We cruised past Mt. Diablo and I started thinking we should be handed over to Travis soon. I was right. We were instructed to talk to Travis approach and it was like walking from a busy bar in the city into a room in an almost empty diner on a country backroad. All of the sudden the radio chatter stopped. The Travis controllers sounded much more laid back and conversational with not a whole lot to do. Jeff took the opportunity to show me how to lean the plane using an EGT instead of by ear. The plane I trained in doesn't have an EGT. This 172SP does. Made about a 1.5 - 2 GPH difference according to the fuel flow meter.
Traffic, 12 o'clock, 14 miles, 3, 9,000 feet
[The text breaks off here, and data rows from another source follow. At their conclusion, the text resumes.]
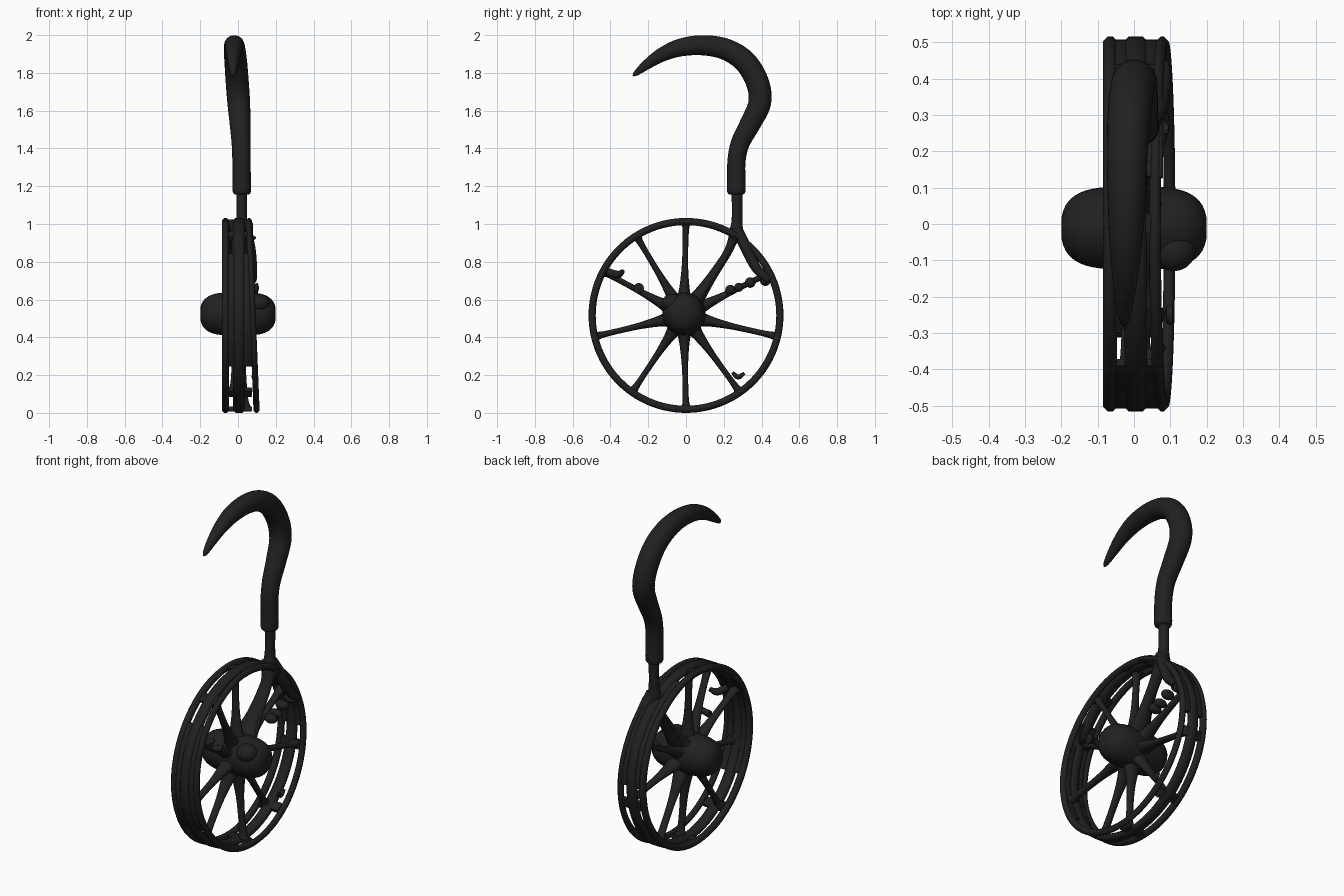
import bpy, bmesh, math
from mathutils import Vector

if "Cube" in bpy.data.objects:
    bpy.data.objects.remove(bpy.data.objects["Cube"])

black = bpy.data.materials.new("matte_black")
black.diffuse_color = (0.015, 0.015, 0.015, 1)
black.use_nodes = True
black.node_tree.nodes["Principled BSDF"].inputs["Base Color"].default_value = black.diffuse_color
CZ, R = 0.516, 0.516          # wheel centre height and outer radius


def finish(name, bm, angle=60):
    bmesh.ops.recalc_face_normals(bm, faces=bm.faces)
    me = bpy.data.meshes.new(name)
    bm.to_mesh(me)
    bm.free()
    ob = bpy.data.objects.new(name, me)
    bpy.context.collection.objects.link(ob)
    me.materials.append(black)
    bpy.ops.object.select_all(action='DESELECT')
    ob.select_set(True)
    bpy.context.view_layer.objects.active = ob
    bpy.ops.object.shade_smooth_by_angle(angle=math.radians(angle))
    return ob


def smooth_path(pts, steps):
    """Catmull-Rom through points of any dimension."""
    p = [Vector(q) for q in pts]
    p = [2 * p[0] - p[1]] + p + [2 * p[-1] - p[-2]]
    out = []
    for i in range(1, len(p) - 2):
        a, b, c, d = p[i - 1:i + 3]
        for s in range(steps):
            t = s / steps
            out.append(0.5 * (2 * b + (c - a) * t + (2 * a - 5 * b + 4 * c - d) * t * t
                              + (3 * b - a - 3 * c + d) * t ** 3))
    return out + [p[-2]]


def skin(bm, rings, closed=False):
    n = len(rings[0])
    vs = [[bm.verts.new(c) for c in r] for r in rings]
    for i in range(len(vs) if closed else len(vs) - 1):
        a, b = vs[i], vs[(i + 1) % len(vs)]
        for j in range(n):
            bm.faces.new((a[j], a[(j + 1) % n], b[(j + 1) % n], b[j]))
    if not closed:
        bm.faces.new(vs[0])
        bm.faces.new(vs[-1])


def tube(name, pts, steps=6, sides=20, flat=1.0):
    """Tube along (x, y, z, radius); flat widens the section along x."""
    path = smooth_path(pts, steps)
    rings = []
    for i, q in enumerate(path):
        t = (path[min(i + 1, len(path) - 1)] - path[max(i - 1, 0)]).to_3d().normalized()
        side = t.cross(Vector((1, 0, 0))).normalized()
        wide = side.cross(t).normalized()
        rings.append([q.to_3d() + q[3] * (math.cos(a) * side + flat * math.sin(a) * wide)
                      for a in (2 * math.pi * k / sides for k in range(sides))])
    bm = bmesh.new()
    skin(bm, rings)
    return finish(name, bm)


def band(name, x0, x1, start=0, end=360, tilt=0.0, r0=R - 0.038, r1=R, bevel=0.012):
    """Rounded rim strip from x0 to x1 over an angle range (0 = back, 90 = top)."""
    full = end - start == 360
    n = max(6, int((end - start) / 4))
    b = bevel
    prof = [(x0 + b, r0), (x1 - b, r0), (x1, r0 + b), (x1, r1 - b),
            (x1 - b, r1), (x0 + b, r1), (x0, r1 - b), (x0, r0 + b)]
    rings = []
    for i in range(n if full else n + 1):
        a = math.radians(start + (end - start) * i / n)
        rings.append([(x - tilt * math.sin(a), r * math.cos(a), CZ + r * math.sin(a))
                      for x, r in prof])
    bm = bmesh.new()
    skin(bm, rings, full)
    return finish(name, bm)


def blob(name, pos, scale):
    bm = bmesh.new()
    bmesh.ops.create_icosphere(bm, subdivisions=3, radius=1)
    for v in bm.verts:
        v.co = Vector(pos) + Vector([c * s for c, s in zip(v.co, scale)])
    return finish(name, bm)


# rim: three rings, the right one leaning outward toward the ground
band("rim_ring_left", -0.085, -0.047)
band("rim_ring_middle", -0.026, 0.036)
band("rim_ring_right", 0.062, 0.094, tilt=0.02)
# webs that close the gaps between rings
for tag, s, e in (("front", 140, 212), ("back", 0, 75)):
    band("rim_web_left_" + tag, -0.06, -0.01, s, e, r0=R - 0.03, r1=R - 0.008, bevel=0.004)
    band("rim_web_right_" + tag, 0.02, 0.08, s, e, r0=R - 0.03, r1=R - 0.008, bevel=0.004)

# hub: superellipse barrel along x
rings = []
for i in range(25):
    t = -1 + 2 * (0.5 - 0.5 * math.cos(math.pi * (0.04 + 0.92 * i / 24)))
    r = 0.114 * (1 - abs(t) ** 3.6) ** (1 / 2.6)
    rings.append([(0.201 * t, -0.011 + r * math.cos(a), CZ + 0.008 + r * math.sin(a))
                  for a in (2 * math.pi * k / 32 for k in range(32))])
bm = bmesh.new()
skin(bm, rings)
finish("hub", bm)

# ten unevenly spread spokes, thicker at both ends, with a tie across the rings at each end
for k, deg in enumerate((90, 57, 27, -13, -55, -90, -125, -167, 152, 122)):
    a = math.radians(deg)
    xe = 0.035 if k % 2 else -0.02
    pts = [(xe * d / 0.49, d * math.cos(a) - 0.012 * (1 - d / 0.49), CZ + d * math.sin(a), r)
           for d, r in ((0.08, 0.042), (0.14, 0.028), (0.25, 0.0175), (0.38, 0.015),
                        (0.46, 0.018), (0.495, 0.028))]
    tube(f"spoke_{k + 1}", pts, 4, 14, 2.2 if k == 1 else 1.4)
    band(f"rim_tie_{k + 1}", -0.07, 0.075, deg - 3, deg + 3, r0=R - 0.032, r1=R - 0.008, bevel=0.005)

# stem and the forks that tie it to the wheel
tube("stem", [(0.02, 0.262, 0.90, 0.034), (0.02, 0.266, 0.96, 0.036), (0.02, 0.27, 1.03, 0.028),
              (0.02, 0.27, 1.2, 0.029)])
tube("stem_fork_back", [(0.03, 0.27, 0.97, 0.03), (0.055, 0.315, 0.88, 0.03),
                        (0.07, 0.37, 0.77, 0.026), (0.075, 0.44, 0.70, 0.02)], flat=1.2)
tube("stem_fork_hub", [(0.02, 0.265, 0.97, 0.03), (0.03, 0.225, 0.86, 0.022),
                       (0.03, 0.14, 0.72, 0.022), (0.02, 0.06, 0.60, 0.035)], flat=1.6)

# hook: collar end, shank, bend and pointed tip
tube("hook", [(0.02, 0.266, 1.155, 0.034), (0.02, 0.266, 1.172, 0.048), (0.02, 0.266, 1.25, 0.048),
              (0.018, 0.268, 1.34, 0.048), (0.016, 0.288, 1.43, 0.05), (0.011, 0.34, 1.53, 0.055),
              (0.004, 0.39, 1.64, 0.06), (-0.004, 0.378, 1.75, 0.061), (-0.012, 0.312, 1.86, 0.06),
              (-0.018, 0.21, 1.925, 0.057), (-0.02, 0.09, 1.946, 0.053), (-0.022, -0.03, 1.934, 0.047),
              (-0.024, -0.13, 1.895, 0.037), (-0.026, -0.21, 1.842, 0.026),
              (-0.027, -0.262, 1.8, 0.015), (-0.027, -0.28, 1.785, 0.005)], 6, 28)

# small rough lumps on the spokes
tube("lump_front_spoke", [(0.02, -0.25, 0.65, 0.02), (0.07, -0.25, 0.66, 0.018),
                          (0.105, -0.25, 0.66, 0.028), (0.13, -0.25, 0.66, 0.02)], 4, 12)
tube("lump_front_prong", [(0.02, -0.41, 0.745, 0.02), (0.05, -0.36, 0.732, 0.02),
                          (0.08, -0.335, 0.75, 0.012)], 4, 12)
for i, (y, z, s) in enumerate(((0.235, 0.65, 0.028), (0.28, 0.665, 0.024), (0.34, 0.69, 0.028),
                               (0.42, 0.70, 0.028))):
    blob(f"lump_back_{i + 1}", (0.05, y, z), (0.04, s, s))
blob("lump_hub", (0.11, -0.07, 0.58), (0.06, 0.06, 0.05))
tube("loose_chip", [(0.085, 0.245, 0.215, 0.008), (0.085, 0.275, 0.19, 0.014), (0.085, 0.31, 0.21, 0.008)], 4, 10)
We were handed off to Oakland Center shortly. The frequency got even quieter and Jeff and I flew along. Bored. I couldn't believe it.. I was actually bored flying. I think its because I knew that we could get there so much quicker if we were in a faster plane, a 182 or Bonanza for instance. ATC tried to provide us with some entertainment though. "6SP, Traffic 12 o'clock 14 miles 3 9,000 feet". That was a strange call. Why were they telling us about traffic at 9,000 feet when we were at 4,500 feet? What did they mean "3"? I asked her to repeat and she said it again. I hadn't head wrong. We dutifully looked for the traffic and couldn't see it. "6SP, Traffic. 12 o'clock 8 miles 3 jets 9,000 feet". 3 jets? Oh! This could be interesting. We looked harder. Finally we spotted the traffic. Three military jets, going fast and high above. Cool! "Oakland Center, traffic in sight, not a factor." Oakland Center replied, "OK. I just thought you guys would like to see that." "Yeah, we did like that, thanks!"
We approached Willows and started our descent. There were crop dusters everywhere. Flying around at 500 feet or lower it seemed. As I got into the pattern at Willows a crop duster was doing maneuvers right under the location for the base leg for my target runway. Another plane in the pattern said they were using all runways. I asked if he had any suggestions, he said, "See and Avoid!" So that's what I did. I turned base about 500 feet over the crop duster flying straight at me. I turned final early to get out of his way and landed. See and avoid indeed!
Even on a 'boring' trip that is just about getting there, there's always the possibility of a minor adventure for this aviator. That's one of the things I love most about flying ;)
Side Note: It was very nice to be able just fly up here in an hour twenty minutes instead of driving three or four hours. Amazing thing though, even at 120 knots both of us wanted to go faster. Once you know what its like to make the trip in 40 minutes, taking a whole hour twenty minutes seems far too long.